• [Goal of the exercise] Using the data beneath this instruction, retype only the lines from the one that contains "z)] for y, z in" down to the one that contains "1.367), (0, 0, 0))", both included, exactly as they appear.

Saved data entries
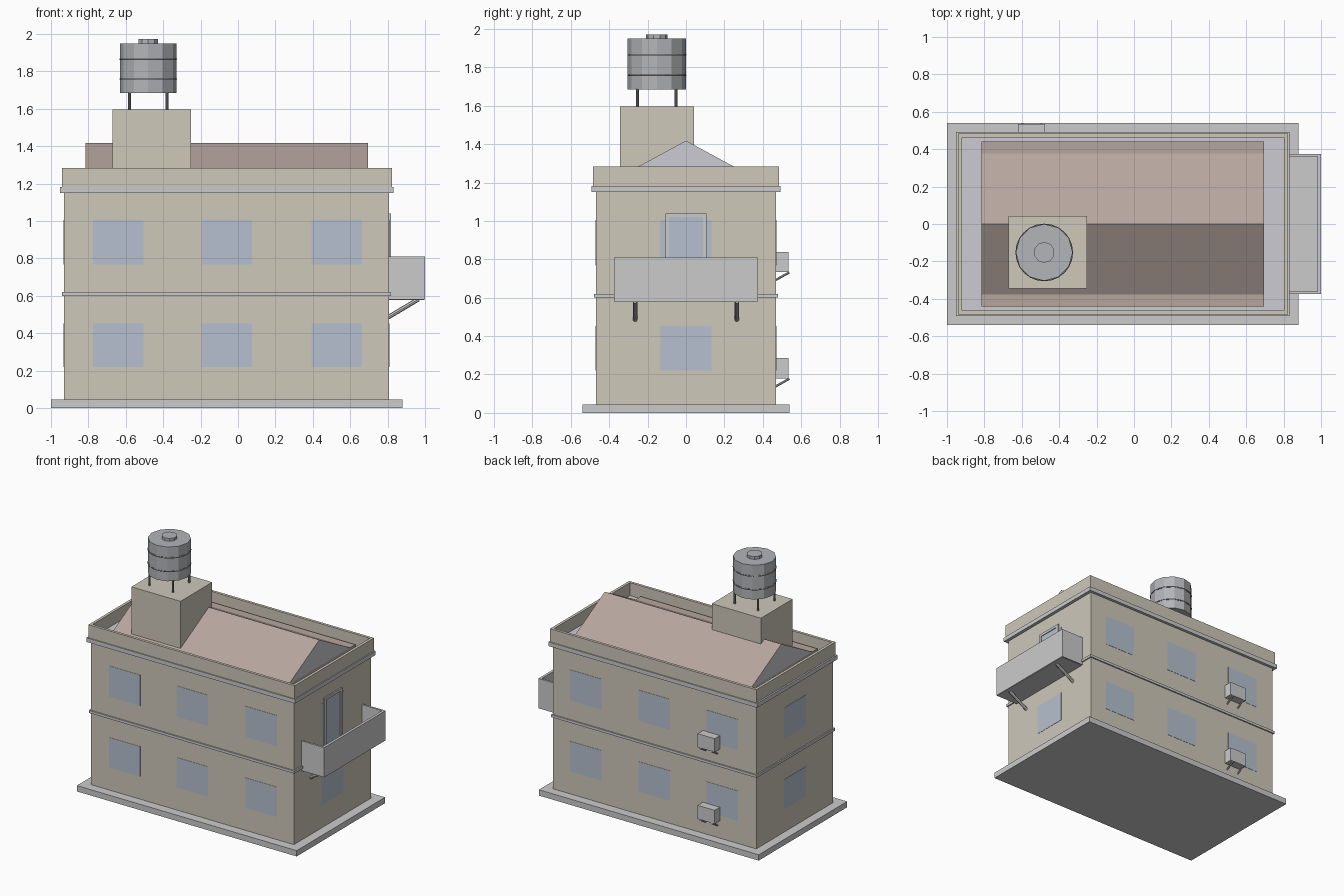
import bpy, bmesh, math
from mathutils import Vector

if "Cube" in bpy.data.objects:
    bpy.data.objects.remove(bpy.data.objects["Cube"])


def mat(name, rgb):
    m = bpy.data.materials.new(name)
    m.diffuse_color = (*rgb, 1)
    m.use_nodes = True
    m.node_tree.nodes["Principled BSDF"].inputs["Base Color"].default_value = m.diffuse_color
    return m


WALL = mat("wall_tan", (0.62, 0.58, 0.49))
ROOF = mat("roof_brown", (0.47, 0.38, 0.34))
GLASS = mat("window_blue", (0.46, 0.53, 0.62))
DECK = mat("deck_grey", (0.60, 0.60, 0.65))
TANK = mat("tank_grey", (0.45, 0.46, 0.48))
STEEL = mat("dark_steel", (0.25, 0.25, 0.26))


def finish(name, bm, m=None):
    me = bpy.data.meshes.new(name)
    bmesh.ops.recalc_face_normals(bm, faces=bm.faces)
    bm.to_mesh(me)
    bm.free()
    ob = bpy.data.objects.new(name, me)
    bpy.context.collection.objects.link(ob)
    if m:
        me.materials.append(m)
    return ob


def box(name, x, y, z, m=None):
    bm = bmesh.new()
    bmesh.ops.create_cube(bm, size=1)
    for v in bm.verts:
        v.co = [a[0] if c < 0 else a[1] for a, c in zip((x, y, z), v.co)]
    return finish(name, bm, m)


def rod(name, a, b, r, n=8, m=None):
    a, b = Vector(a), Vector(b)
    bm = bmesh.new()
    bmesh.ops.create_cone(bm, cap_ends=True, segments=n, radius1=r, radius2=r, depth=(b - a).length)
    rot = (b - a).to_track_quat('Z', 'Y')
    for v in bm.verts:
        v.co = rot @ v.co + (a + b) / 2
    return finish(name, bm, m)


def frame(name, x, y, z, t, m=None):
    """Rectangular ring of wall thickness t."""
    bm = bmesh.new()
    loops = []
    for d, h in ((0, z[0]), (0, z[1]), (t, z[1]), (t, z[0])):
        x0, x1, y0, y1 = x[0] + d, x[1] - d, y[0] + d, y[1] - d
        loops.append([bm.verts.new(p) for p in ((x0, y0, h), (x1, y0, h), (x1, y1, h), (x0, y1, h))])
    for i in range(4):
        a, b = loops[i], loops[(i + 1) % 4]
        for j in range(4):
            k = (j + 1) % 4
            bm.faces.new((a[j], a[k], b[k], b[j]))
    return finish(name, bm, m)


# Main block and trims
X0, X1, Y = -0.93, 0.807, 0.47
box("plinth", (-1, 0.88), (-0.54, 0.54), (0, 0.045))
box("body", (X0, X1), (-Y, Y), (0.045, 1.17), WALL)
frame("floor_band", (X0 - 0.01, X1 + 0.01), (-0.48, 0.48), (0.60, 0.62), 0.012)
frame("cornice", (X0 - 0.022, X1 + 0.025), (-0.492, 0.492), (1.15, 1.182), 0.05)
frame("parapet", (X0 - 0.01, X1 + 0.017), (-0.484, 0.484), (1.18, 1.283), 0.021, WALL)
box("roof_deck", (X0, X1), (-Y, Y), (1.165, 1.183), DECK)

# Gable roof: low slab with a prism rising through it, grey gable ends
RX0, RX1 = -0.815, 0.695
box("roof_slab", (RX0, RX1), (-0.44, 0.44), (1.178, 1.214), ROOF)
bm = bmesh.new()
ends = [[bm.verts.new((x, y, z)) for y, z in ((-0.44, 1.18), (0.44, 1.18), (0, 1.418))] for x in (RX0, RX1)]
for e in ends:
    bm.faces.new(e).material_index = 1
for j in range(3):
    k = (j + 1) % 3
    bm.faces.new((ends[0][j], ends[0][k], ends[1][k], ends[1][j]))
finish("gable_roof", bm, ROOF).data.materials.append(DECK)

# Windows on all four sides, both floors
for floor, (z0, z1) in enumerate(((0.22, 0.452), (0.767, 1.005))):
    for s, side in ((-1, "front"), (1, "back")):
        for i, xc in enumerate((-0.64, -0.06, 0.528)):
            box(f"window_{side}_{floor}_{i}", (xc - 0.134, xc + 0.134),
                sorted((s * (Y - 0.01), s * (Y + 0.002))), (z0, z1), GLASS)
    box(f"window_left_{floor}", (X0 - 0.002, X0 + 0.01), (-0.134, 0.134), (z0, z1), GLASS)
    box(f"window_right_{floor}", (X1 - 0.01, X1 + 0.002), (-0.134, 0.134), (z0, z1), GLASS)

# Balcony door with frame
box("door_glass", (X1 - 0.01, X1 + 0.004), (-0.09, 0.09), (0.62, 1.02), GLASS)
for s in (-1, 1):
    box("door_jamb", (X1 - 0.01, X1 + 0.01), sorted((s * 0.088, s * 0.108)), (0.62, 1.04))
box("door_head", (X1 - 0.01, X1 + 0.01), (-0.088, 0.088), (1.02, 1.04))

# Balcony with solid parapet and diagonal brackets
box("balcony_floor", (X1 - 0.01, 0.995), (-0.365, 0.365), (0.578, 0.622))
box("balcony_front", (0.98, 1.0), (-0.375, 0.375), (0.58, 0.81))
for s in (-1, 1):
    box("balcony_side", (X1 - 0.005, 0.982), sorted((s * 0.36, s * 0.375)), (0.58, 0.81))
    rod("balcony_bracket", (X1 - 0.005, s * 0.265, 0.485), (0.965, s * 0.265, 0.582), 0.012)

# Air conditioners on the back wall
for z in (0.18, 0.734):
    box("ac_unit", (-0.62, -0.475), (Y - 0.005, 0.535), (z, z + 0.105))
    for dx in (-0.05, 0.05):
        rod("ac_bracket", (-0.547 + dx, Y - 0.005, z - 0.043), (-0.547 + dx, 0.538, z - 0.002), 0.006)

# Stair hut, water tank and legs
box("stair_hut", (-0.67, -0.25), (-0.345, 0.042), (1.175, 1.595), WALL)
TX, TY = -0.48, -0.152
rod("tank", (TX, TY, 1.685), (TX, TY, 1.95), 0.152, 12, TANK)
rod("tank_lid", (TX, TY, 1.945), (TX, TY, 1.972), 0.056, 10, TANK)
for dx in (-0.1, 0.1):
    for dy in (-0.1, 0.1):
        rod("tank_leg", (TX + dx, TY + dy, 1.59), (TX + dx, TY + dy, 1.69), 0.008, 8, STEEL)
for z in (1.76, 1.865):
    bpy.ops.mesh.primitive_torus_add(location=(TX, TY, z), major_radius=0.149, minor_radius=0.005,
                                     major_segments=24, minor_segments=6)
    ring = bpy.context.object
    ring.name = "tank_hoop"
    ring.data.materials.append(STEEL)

...

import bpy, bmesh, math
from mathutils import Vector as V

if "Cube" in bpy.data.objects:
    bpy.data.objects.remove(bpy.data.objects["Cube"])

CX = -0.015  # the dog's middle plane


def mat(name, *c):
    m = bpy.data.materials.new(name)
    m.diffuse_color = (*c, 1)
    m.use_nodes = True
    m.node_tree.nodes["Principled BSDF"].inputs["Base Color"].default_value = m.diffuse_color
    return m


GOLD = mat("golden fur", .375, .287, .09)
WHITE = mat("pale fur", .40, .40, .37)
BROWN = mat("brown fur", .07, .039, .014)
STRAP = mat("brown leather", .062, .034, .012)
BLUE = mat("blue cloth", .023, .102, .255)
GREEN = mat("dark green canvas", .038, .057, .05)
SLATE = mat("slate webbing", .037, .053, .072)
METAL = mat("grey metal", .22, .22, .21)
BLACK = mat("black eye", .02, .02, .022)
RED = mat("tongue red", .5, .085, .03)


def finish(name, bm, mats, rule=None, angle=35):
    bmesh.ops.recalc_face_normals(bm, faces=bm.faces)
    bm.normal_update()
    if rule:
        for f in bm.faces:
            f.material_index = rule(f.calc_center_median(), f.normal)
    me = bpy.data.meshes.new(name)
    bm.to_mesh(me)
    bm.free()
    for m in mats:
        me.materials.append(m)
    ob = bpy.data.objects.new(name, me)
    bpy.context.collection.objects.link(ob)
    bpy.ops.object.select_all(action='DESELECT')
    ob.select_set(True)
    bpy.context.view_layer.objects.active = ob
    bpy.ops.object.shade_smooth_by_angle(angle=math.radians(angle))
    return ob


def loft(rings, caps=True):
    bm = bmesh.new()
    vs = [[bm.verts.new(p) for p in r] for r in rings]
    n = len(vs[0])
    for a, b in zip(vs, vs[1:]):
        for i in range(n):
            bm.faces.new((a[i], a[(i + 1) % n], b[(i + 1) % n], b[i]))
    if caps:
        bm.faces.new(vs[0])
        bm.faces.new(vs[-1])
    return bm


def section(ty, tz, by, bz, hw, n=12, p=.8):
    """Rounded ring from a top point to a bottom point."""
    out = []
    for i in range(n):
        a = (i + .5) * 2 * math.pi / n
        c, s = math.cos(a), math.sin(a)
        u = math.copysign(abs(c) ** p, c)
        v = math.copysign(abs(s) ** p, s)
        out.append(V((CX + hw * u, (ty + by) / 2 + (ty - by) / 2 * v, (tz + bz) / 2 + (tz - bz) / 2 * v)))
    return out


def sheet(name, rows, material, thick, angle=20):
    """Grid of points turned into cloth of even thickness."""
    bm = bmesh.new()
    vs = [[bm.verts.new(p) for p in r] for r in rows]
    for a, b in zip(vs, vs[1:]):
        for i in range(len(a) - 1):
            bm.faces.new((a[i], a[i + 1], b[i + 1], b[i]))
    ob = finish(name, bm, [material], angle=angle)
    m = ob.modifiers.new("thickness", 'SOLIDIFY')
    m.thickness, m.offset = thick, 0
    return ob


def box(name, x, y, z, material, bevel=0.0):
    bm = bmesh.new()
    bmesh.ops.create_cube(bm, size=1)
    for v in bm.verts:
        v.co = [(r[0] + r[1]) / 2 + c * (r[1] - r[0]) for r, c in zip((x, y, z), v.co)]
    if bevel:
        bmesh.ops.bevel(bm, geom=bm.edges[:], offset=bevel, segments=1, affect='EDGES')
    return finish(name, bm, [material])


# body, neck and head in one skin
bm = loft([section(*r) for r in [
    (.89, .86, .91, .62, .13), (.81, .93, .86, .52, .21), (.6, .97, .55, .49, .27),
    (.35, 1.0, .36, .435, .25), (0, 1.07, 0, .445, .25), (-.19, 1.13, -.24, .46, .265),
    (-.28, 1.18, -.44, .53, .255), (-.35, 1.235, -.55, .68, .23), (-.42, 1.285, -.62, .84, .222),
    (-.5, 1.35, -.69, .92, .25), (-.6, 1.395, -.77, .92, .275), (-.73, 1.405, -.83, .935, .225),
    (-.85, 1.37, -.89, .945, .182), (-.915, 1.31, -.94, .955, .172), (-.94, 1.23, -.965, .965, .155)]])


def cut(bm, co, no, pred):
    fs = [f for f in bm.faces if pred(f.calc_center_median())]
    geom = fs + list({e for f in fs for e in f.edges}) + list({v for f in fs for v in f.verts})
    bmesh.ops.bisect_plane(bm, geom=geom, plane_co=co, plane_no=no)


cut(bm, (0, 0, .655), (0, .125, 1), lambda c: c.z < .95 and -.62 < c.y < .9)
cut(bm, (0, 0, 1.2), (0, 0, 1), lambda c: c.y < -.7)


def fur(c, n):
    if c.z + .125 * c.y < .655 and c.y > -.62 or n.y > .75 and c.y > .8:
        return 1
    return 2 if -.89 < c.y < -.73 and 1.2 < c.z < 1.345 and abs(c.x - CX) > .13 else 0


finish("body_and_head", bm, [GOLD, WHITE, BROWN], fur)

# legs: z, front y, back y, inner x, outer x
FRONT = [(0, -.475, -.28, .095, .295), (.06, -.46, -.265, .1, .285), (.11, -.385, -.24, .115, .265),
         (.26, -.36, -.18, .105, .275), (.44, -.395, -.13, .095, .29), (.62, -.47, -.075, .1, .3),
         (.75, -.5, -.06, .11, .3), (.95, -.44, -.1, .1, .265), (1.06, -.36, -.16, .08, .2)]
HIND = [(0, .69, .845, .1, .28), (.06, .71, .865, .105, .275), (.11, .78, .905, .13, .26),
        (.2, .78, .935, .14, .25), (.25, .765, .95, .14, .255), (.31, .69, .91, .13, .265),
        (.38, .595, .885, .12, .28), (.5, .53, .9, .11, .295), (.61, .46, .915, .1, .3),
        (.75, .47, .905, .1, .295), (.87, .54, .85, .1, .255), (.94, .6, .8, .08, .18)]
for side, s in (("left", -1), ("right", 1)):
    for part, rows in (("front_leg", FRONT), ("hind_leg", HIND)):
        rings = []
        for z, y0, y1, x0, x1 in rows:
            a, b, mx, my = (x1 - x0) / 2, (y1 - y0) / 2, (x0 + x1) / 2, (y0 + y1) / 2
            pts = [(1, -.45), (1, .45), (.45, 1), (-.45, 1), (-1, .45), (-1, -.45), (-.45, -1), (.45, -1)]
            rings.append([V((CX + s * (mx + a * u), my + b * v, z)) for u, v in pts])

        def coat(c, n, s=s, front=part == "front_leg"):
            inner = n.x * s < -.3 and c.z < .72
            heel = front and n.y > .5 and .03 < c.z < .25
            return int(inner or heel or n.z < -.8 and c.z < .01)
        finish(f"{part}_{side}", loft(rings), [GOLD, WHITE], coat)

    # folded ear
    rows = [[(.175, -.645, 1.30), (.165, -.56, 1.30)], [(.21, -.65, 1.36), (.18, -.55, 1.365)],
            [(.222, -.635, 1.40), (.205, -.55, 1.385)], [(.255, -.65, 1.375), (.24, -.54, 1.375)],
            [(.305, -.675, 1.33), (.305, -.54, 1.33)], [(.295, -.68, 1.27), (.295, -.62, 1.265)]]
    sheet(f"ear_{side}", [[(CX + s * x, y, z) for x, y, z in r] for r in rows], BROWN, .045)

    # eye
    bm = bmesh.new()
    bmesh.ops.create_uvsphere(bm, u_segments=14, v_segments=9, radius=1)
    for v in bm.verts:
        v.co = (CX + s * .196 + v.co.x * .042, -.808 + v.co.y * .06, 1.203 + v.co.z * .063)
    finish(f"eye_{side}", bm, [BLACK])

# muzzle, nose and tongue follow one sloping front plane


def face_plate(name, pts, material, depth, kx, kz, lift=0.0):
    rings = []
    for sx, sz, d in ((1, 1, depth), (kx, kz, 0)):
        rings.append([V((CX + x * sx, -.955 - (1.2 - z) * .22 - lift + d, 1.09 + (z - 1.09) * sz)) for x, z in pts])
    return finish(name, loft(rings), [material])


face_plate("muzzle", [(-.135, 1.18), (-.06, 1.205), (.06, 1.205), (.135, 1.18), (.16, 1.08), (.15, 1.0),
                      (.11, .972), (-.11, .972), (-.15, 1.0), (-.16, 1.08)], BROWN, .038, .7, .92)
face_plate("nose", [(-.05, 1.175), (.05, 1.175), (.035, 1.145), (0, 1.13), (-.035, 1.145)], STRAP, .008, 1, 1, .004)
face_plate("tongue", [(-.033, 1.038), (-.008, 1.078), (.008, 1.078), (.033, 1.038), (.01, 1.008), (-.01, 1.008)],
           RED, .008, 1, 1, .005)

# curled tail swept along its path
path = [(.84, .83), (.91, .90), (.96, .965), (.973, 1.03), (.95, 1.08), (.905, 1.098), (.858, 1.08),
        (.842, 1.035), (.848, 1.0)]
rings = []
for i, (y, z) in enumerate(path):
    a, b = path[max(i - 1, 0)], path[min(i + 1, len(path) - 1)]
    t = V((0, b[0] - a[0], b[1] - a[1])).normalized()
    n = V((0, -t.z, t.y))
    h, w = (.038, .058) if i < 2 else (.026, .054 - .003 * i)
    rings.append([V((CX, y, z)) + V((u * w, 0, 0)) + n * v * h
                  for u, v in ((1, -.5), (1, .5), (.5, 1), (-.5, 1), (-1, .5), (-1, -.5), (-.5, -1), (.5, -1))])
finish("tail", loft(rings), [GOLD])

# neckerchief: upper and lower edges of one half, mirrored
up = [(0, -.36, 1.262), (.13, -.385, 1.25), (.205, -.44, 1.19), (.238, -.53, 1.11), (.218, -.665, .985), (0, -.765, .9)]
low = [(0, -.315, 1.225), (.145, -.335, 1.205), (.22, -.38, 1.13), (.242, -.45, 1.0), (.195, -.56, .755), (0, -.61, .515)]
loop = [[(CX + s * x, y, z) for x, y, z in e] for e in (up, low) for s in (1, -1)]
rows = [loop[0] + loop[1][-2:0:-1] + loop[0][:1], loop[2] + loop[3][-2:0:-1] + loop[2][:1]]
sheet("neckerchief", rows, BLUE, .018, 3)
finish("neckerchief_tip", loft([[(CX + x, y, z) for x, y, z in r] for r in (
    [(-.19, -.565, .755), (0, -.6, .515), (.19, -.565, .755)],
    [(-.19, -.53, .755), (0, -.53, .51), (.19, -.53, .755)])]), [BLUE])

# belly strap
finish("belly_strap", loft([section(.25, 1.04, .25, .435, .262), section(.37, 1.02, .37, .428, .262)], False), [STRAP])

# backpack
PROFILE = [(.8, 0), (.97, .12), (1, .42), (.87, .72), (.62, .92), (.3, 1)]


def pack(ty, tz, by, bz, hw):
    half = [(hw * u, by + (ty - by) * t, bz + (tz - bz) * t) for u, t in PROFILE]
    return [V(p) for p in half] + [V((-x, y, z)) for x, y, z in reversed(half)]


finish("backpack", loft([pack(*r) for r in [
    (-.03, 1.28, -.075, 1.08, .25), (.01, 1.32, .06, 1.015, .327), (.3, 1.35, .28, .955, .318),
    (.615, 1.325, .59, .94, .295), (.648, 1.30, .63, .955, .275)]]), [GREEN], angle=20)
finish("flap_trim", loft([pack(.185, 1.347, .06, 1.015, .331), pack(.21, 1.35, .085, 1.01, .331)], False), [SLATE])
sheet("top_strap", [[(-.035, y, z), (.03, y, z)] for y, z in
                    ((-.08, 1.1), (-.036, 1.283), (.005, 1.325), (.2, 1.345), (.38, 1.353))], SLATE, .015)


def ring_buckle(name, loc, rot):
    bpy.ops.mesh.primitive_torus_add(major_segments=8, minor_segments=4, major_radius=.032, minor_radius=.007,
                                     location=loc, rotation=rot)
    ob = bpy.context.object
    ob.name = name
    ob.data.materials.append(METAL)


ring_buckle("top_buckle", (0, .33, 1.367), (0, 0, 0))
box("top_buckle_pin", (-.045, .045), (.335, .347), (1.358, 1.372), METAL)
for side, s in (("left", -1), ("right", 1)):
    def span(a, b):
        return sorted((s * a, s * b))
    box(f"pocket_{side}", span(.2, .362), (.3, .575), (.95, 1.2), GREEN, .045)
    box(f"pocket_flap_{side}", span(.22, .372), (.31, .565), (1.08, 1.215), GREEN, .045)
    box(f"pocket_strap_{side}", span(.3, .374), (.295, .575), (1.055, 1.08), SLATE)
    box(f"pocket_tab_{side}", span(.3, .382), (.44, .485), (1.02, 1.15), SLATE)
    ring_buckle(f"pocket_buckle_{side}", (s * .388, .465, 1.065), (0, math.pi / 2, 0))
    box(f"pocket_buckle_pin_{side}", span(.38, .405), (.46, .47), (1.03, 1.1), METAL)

• [Answer below]
sheet("top_strap", [[(-.035, y, z), (.03, y, z)] for y, z in
                    ((-.08, 1.1), (-.036, 1.283), (.005, 1.325), (.2, 1.345), (.38, 1.353))], SLATE, .015)


def ring_buckle(name, loc, rot):
    bpy.ops.mesh.primitive_torus_add(major_segments=8, minor_segments=4, major_radius=.032, minor_radius=.007,
                                     location=loc, rotation=rot)
    ob = bpy.context.object
    ob.name = name
    ob.data.materials.append(METAL)


ring_buckle("top_buckle", (0, .33, 1.367), (0, 0, 0))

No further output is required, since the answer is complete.